The PC Construction team is currently in the testing and commissioning phase of the $271 million bioenergy project at WSSC Water’s Piscataway facility in Accokeek, Maryland. This project incorporates cutting-edge technology that will transform the way WSSC handles biosolids at their five facilities in Prince George’s and Montgomery Counties in Maryland. This project includes the use of anaerobic digestion and Cambi’s thermal hydrolysis process to produce Class A biosolids, which will work together to maximize digester performance and increase methane gas production.
At the onset, WSSC Water selected progressive design-build because they knew that a collaborative, transparent design and construction process was absolutely necessary for their complex project. And that proved to be exactly the case, especially when the inevitable bumps in the road provided opportunities for improvement.
Our team of designers, led by Stantec, had worked through the major early design workshops and decision-making process to get the project documents to the issued for construction (IFC) stage. This design phase included major stakeholders from the ownership team who worked tirelessly to guide our team toward key decisions throughout the early stages of the project.

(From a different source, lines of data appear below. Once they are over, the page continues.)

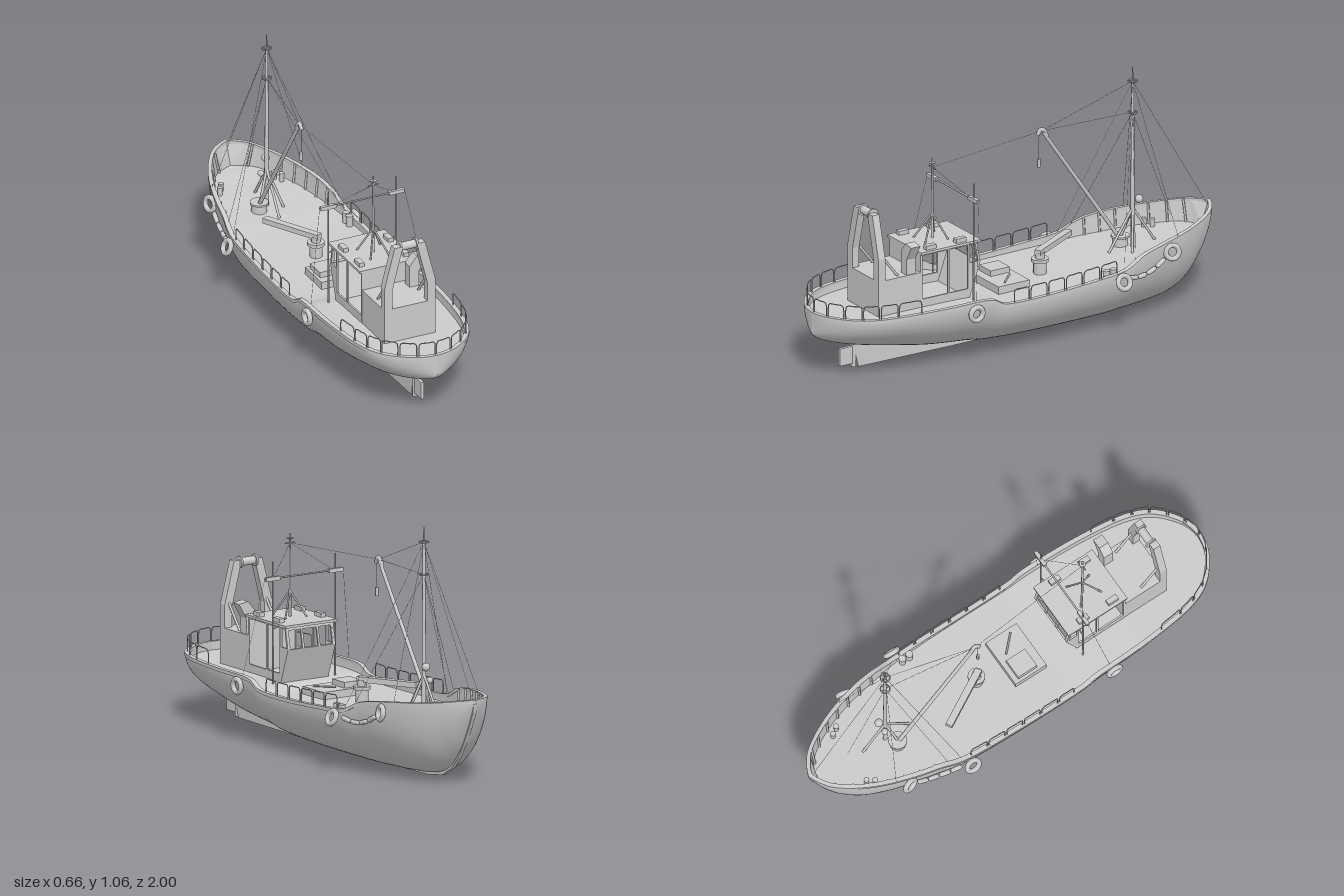
import * as THREE from 'three';
import { toCreasedNormals } from 'three/addons/utils/BufferGeometryUtils.js';

const mat = new THREE.MeshStandardMaterial({ color: 0xcccccc });
const thin = new THREE.MeshStandardMaterial({ color: 0xcccccc, side: THREE.DoubleSide });
const V = (x, y, z) => new THREE.Vector3(x, y, z);

// Hull stations, bow to stern: z, half width, keel y, gunwale y, deck y
const stations = [
  [-1, 0, .37, .385, .28], [-.985, .035, .33, .383, .28], [-.95, .085, .25, .378, .28],
  [-.9, .125, .16, .37, .278], [-.82, .17, .07, .36, .27], [-.72, .21, .03, .35, .265],
  [-.6, .243, .018, .337, .255], [-.5, .26, .014, .317, .25], [-.4, .274, .013, .275, .24],
  [-.25, .282, .013, .262, .235], [0, .285, .016, .25, .23], [.2, .285, .025, .253, .23],
  [.29, .285, .036, .288, .25], [.5, .28, .06, .29, .255], [.7, .262, .1, .29, .255],
  [.82, .235, .125, .29, .255], [.9, .19, .145, .29, .255], [.96, .12, .165, .29, .255],
  [.99, .06, .185, .29, .255], [1, 0, .2, .29, .255]];
const LAST = stations.length - 1;

// Smooth interpolation between stations
function at(t) {
  const i = Math.min(Math.floor(t), LAST - 1), f = t - i;
  const row = n => stations[Math.max(0, Math.min(LAST, n))];
  const [z, w, k, s, d] = row(i).map((b, c) => {
    const a = row(i - 1)[c], e = row(i + 1)[c], g = row(i + 2)[c];
    return b + .5 * f * (e - a + f * (2 * a - 5 * b + 4 * e - g + f * (3 * (b - e) + g - a)));
  });
  return { z, w: Math.max(0, w), k, s, d: Math.max(d, k) };
}
function tOf(z) {
  let lo = 0, hi = LAST;
  for (let n = 0; n < 30; n++) { const m = (lo + hi) / 2; if (at(m).z < z) lo = m; else hi = m; }
  return lo;
}
// Half width of the hull side at a height
function widthAt(h, y) {
  const c = Math.min(1, Math.max(0, (h.s - y) / (h.s - h.k)));
  return h.w * Math.sqrt(1 - c * c);
}

function loft(rows) {
  const n = rows[0].length, index = [];
  for (let i = 0; i < rows.length - 1; i++) for (let j = 0; j < n - 1; j++) {
    const a = i * n + j, b = a + n;
    index.push(a, a + 1, b, b, a + 1, b + 1);
  }
  const g = new THREE.BufferGeometry().setFromPoints(rows.flat());
  g.setIndex(index);
  g.computeVertexNormals();
  return g;
}

export function createModel() {
  const root = new THREE.Group();
  const add = (name, geo, material = mat) => {
    const m = new THREE.Mesh(geo, material);
    m.name = name;
    root.add(m);
    return m;
  };
  const box = (name, x0, x1, y0, y1, z0, z1) =>
    add(name, new THREE.BoxGeometry(x1 - x0, y1 - y0, z1 - z0)).position.set((x0 + x1) / 2, (y0 + y1) / 2, (z0 + z1) / 2);
  const rod = (name, a, b, r, r2 = r, sides = 8) => {
    const m = add(name, new THREE.CylinderGeometry(r2, r, a.distanceTo(b), sides));
    m.position.copy(a).lerp(b, .5);
    m.quaternion.setFromUnitVectors(V(0, 1, 0), b.clone().sub(a).normalize());
    return m;
  };
  const tube = (name, pts, r, seg = 24) =>
    add(name, new THREE.TubeGeometry(new THREE.CatmullRomCurve3(pts, false, 'centripetal'), seg, r, 5));
  const ball = (name, x, y, z, r) => add(name, new THREE.SphereGeometry(r, 14, 10)).position.set(x, y, z);
  const shape = pts => new THREE.Shape(pts.map(p => new THREE.Vector2(...p)));
  // Extrude a z-y outline across x
  const acrossX = (name, s, x0, x1) => {
    const g = new THREE.ExtrudeGeometry(s, { depth: x1 - x0, bevelEnabled: false });
    add(name, g.rotateY(-Math.PI / 2).translate(x1, 0, 0));
  };

  // Hull, bulwark, gunwale and deck
  const steps = Array.from({ length: LAST * 5 + 1 }, (_, i) => at(i / 5));
  add('hull', loft(steps.map(h => Array.from({ length: 41 }, (_, j) => {
    const a = (j / 20 - 1) * Math.PI / 2;
    return V(h.w * Math.sin(a), h.s - (h.s - h.k) * Math.cos(a), h.z);
  }))), thin);
  const inX = .95, inZ = .985;
  add('deck', loft(steps.map(h => [-1, 0, 1].map(s => V(s * widthAt(h, h.d) * inX, h.d, h.z * inZ)))), thin);
  for (const s of [-1, 1]) {
    add('bulwark', loft(steps.map(h => [V(s * h.w * inX, h.s, h.z * inZ),
      V(s * widthAt(h, h.d) * inX, h.d, h.z * inZ)])), thin);
    add('gunwale', toCreasedNormals(loft(steps.map(h =>
      [[1.012, -.012], [1.012, .003], [.94, .003], [.94, -.012], [1.012, -.012]].map(([f, y]) =>
        V(s * h.w * f, h.s + y, h.z * (f > 1 ? 1 : .982))))), .6), thin);
    for (const z of [-.94, -.88, -.81, -.74, -.67, -.6, -.53]) {
      const h = at(tOf(z));
      rod('bulwarkRib', V(s * widthAt(h, h.d) * .94, h.d, h.z * .98), V(s * h.w * .94, h.s, h.z * .98), .006, .006, 4);
    }
  }

  // Keel with stem, and rudder
  const keel = steps.filter(h => h.z < .8);
  acrossX('keel', shape([...keel.map(h => [h.z, h.k + .01]), [.8, .12], [.77, .003], [.3, 0], [-.3, .002], [-.65, .008],
    [-.76, .025], [-.83, .065], [-.88, .12], [-.92, .185], [-.96, .26], [-.99, .33], [-1, .38]]), -.009, .009);
  box('rudder', -.007, .007, .022, .1, .795, .862);
  rod('rudderPost', V(0, .005, .79), V(0, .15, .79), .011);

  // Hoop railings
  const hoop = (s, t0, t1, height) => {
    const p = (f, y) => { const h = at(t0 + (t1 - t0) * f); return V(s * h.w * .975, h.s + y * height, h.z * .988); };
    tube('railing', [p(0, 0), p(0, .7), p(.04, .92), p(.14, 1), p(.5, 1), p(.86, 1), p(.96, .92), p(1, .7), p(1, 0)], .0025, 32);
  };
  for (const s of [-1, 1]) {
    for (const [a, b] of [[13.6, 14.2], [14.25, 14.9], [14.98, 15.7], [15.78, 16.55], [16.65, 17.6], [17.75, 18.9]]) hoop(s, a, b, .062);
    for (const [a, b] of [[-.36, -.28], [-.27, -.19], [-.18, -.1], [-.09, -.01], [0, .08], [.09, .165]]) hoop(s, tOf(a), tOf(b), .06);

    // Tyre fenders and the string of fenders between them
    for (const [z, y, x, tilt] of [[.36, .245, .293, 0], [-.37, .24, .306, .4], [-.65, .3, .247, .15]]) {
      const tyre = add('tyreFender', new THREE.TorusGeometry(.029, .011, 10, 24));
      tyre.position.set(s * x, y, z);
      tyre.rotation.set(0, s * (Math.PI / 2 + (z < -.5 ? -.25 : 0)), s * tilt, 'ZYX');
    }
    const link = i => {
      const z = -.41 - i * .051, h = at(tOf(z)), y = .245 + .035 * (i / 4) ** 2 - .02 * Math.sin(i / 4 * Math.PI);
      return V(s * (widthAt(h, y) + .012), y, z);
    };
    for (let i = 0; i < 4; i++) {
      const a = link(i), b = link(i + 1), m = add('sausageFender', new THREE.CapsuleGeometry(.01, a.distanceTo(b) * .6, 4, 10));
      m.position.copy(a).lerp(b, .5);
      m.quaternion.setFromUnitVectors(V(0, 1, 0), b.sub(a).normalize());
    }
    // Mooring bollards
    for (const [x, z] of [[.125, -.79], [.145, -.76]]) rod('bollard', V(s * x, .26, z), V(s * x, .305, z), .01, .012, 12);
  }
  for (const z of [-.355, -.32]) rod('bollard', V(.245, .23, z), V(.245, .285, z), .014, .016, 12);

  // Wheelhouse: side frames, front, back and roof
  for (const s of [-1, 1]) {
    const side = shape([[.53, .25], [.53, .495], [.25, .495], [.232, .4], [.285, .25]]);
    for (const hole of [[[.522, .29], [.395, .29], [.395, .485], [.522, .485]], [[.385, .29], [.295, .29], [.295, .485], [.385, .485]],
      [[.285, .405], [.243, .405], [.257, .485], [.285, .485]]]) side.holes.push(new THREE.Path(hole.map(p => new THREE.Vector2(...p))));
    acrossX('wheelhouseSide', side, s * .117 - .004, s * .117 + .004);
  }
  acrossX('wheelhouseFront', shape([[.285, .25], [.293, .25], [.24, .402], [.232, .4]]), -.118, .118);
  acrossX('windowHeader', shape([[.247, .48], [.255, .48], [.259, .496], [.25, .496]]), -.118, .118);
  for (const x of [-.112, -.04, .04, .112])
    acrossX('windowPost', shape([[.232, .4], [.24, .4], [.258, .49], [.25, .49]]), x - .005, x + .005);
  box('wheelhouseBack', -.12, .12, .25, .496, .524, .532);
  box('wheelhouseRoof', -.132, .132, .493, .504, .235, .535);
  for (const x of [-.105, .105]) for (const z of [.325, .475]) box('roofLight', x - .012, x + .012, .504, .522, z - .025, z + .025);

  // Aft cabin and bent exhaust casing
  box('aftCabin', -.12, .12, .25, .412, .53, .742);
  const casing = new THREE.ExtrudeGeometry(shape([[.07, .41], [.115, .41], [.115, .48], [.152, .545], [.105, .552], [.07, .51]]),
    { depth: .045, bevelEnabled: false });
  add('exhaustCasing', casing.translate(0, 0, .553));

  // Stern gantry with drum
  for (const s of [-1, 1]) {
    const leg = new THREE.ExtrudeGeometry(shape([[.12, .26], [.12, .51], [.072, .695], [.04, .695], [.04, .665], [.082, .5], [.082, .26]]
      .map(([x, y]) => [s * x, y])), { depth: .034, bevelEnabled: false });
    add('gantryLeg', leg.translate(0, 0, .708));
    rod('gantryStrut', V(s * .095, .52, .715), V(s * .095, .41, .63), .006);
    rod('drumFlange', V(s * .034, .685, .718), V(s * .042, .685, .718), .026, .026, 20);
  }
  rod('gantryDrum', V(-.036, .685, .718), V(.036, .685, .718), .018, .018, 20);

  // Side poles carrying the cross bar
  for (const s of [-1, 1]) {
    rod('sidePole', V(s * .158, .25, .29), V(s * .158, .775, .29), .004, .003);
    box('barPlate', s * .16 - .036, s * .16 + .036, .694, .711, .282, .298);
    rod('poleBracket', V(s * .118, .5, .29), V(s * .158, .485, .29), .003);
  }
  rod('crossBar', V(-.2, .703, .29), V(.2, .703, .29), .004);

  // Roof mast on a tripod
  rod('roofMast', V(0, .5, .395), V(0, .86, .395), .006, .004);
  for (const [x, z] of [[-.055, .35], [.055, .35], [-.045, .46], [.045, .46]]) rod('roofMastLeg', V(x, .503, z), V(0, .615, .395), .004);
  rod('roofMastSpreader', V(-.025, .82, .395), V(.025, .82, .395), .003);
  rod('roofMastCap', V(0, .838, .395), V(0, .842, .395), .014, .014, 12);

  // Foremast
  rod('foremast', V(0, .25, -.61), V(0, 1, -.61), .01, .006, 12);
  rod('topmast', V(0, 1, -.61), V(0, 1.063, -.61), .004, .002);
  for (const y of [.86, 1]) {
    const ring = add('mastRing', new THREE.TorusGeometry(.02, .003, 6, 20));
    ring.rotation.x = Math.PI / 2;
    ring.position.set(0, y, -.61);
    rod('crosstree', V(-.024, y, -.61), V(.024, y, -.61), .003);
    rod('crosstree', V(0, y, -.632), V(0, y, -.588), .003);
  }
  for (const [x, z] of [[-.06, -.57], [.06, -.57], [0, -.73], [0, -.49]]) rod('mastLeg', V(x, .25, z), V(0, .43, -.61), .006);
  ball('mastFloat', .008, .467, -.637, .018);
  ball('mastFloat', -.02, .405, -.625, .014);

  // Cargo boom, its winch base and hook
  rod('boomBase', V(-.05, .245, -.58), V(-.05, .29, -.58), .034, .034, 20);
  rod('boomBaseRim', V(-.05, .29, -.58), V(-.05, .298, -.58), .04, .04, 20);
  rod('boom', V(-.052, .295, -.57), V(-.055, .84, -.195), .009, .008, 10);
  tube('boomHead', [V(-.055, .815, -.215), V(-.055, .845, -.2), V(-.055, .852, -.185), V(-.055, .83, -.168)], .01);
  rod('hookLine', V(-.055, .83, -.175), V(-.055, .72, -.175), .001, .001, 4);
  rod('hookBlock', V(-.055, .685, -.175), V(-.055, .722, -.175), .007);

  // Deck crane
  rod('craneBase', V(0, .225, -.145), V(0, .29, -.145), .028, .028, 20);
  rod('craneRim', V(0, .285, -.145), V(0, .3, -.145), .037, .037, 20);
  rod('craneColumn', V(0, .3, -.145), V(0, .325, -.145), .02, .02, 12);
  const arm = add('craneArm', new THREE.BoxGeometry(.03, .024, .28));
  arm.position.set(-.06, .328, -.25);
  arm.rotation.y = Math.atan2(.125, .225);

  // Cargo hatch
  box('hatchCoaming', -.113, .112, .22, .262, -.022, .135);
  box('hatchCover', -.1, -.01, .262, .287, 0, .095);
  rod('hatchHandle', V(.02, .268, .02), V(.09, .268, .09), .004);

  // Standing rigging
  const head = V(0, 1, -.61), mid = V(0, .86, -.61), tip = V(-.055, .845, -.19);
  const wires = [[head, V(0, .385, -.975)], [mid, V(0, .36, -.8)], [mid, tip], [head, tip], [tip, V(0, .82, .395)]];
  for (const s of [-1, 1]) wires.push([head, V(s * .26, .28, -.4)], [head, V(s * .215, .345, -.7)], [mid, V(s * .255, .3, -.46)],
    [V(0, .82, .395), V(s * .158, .7, .29)], [V(s * .2, .7, .29), V(s * .27, .29, .35)]);
  for (const [a, b] of wires) rod('rigging', a, b, .0008, .0008, 4);

  return root;
}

Like many large-scale municipal organizations, changes in personnel occur. Retirements, staffing shortages, and advancement opportunities see individuals come and go from a large wastewater treatment plant. This was just the case at Piscataway. Just as construction was beginning in June 2020, existing staff retired and several new plant operations team members were brought on board to operate the facility after the completion of construction.
The new staff had a number of concerns and ideas that our team continues to collaborate with WSSC and the operations team to address. One particular issue was how the plant would operate during Cambi’s annual maintenance and inspection period. The original decision to temporarily revert to a lime treatment system to stabilize the biosolids at Piscataway and to hold biosolids at the other facilities was questioned. While this concept is sound and would work, process improvement was the new goal.
The team was up to the challenge and Cambi had a potential solution. Cambi had just completed the testing of a new redundant module in their process train that, when coupled to the existing system, allowed uninterrupted utilization during annual maintenance and inspection. Approximately six months after the guaranteed maximim price (GMP) and with construction well underway, WSSC and HDR (owner advisor) tasked the progressive design-build team with investigating the feasibility of incorporating the redundant module into the project and to determine any potential cost or schedule impacts. We quickly identified impacts with several aspects of the proposed scope change, including materials that had already been released for fabrication.
Through a series of collaborative workshops with WSSC and HDR, and with significant input from Cambi, the team was able to develop a plan to move forward with the Cambi redundant module while avoiding schedule impacts and improving the long-term maintenance of the facility. This collaboration would not have been possible outside of the progressive design-build delivery method.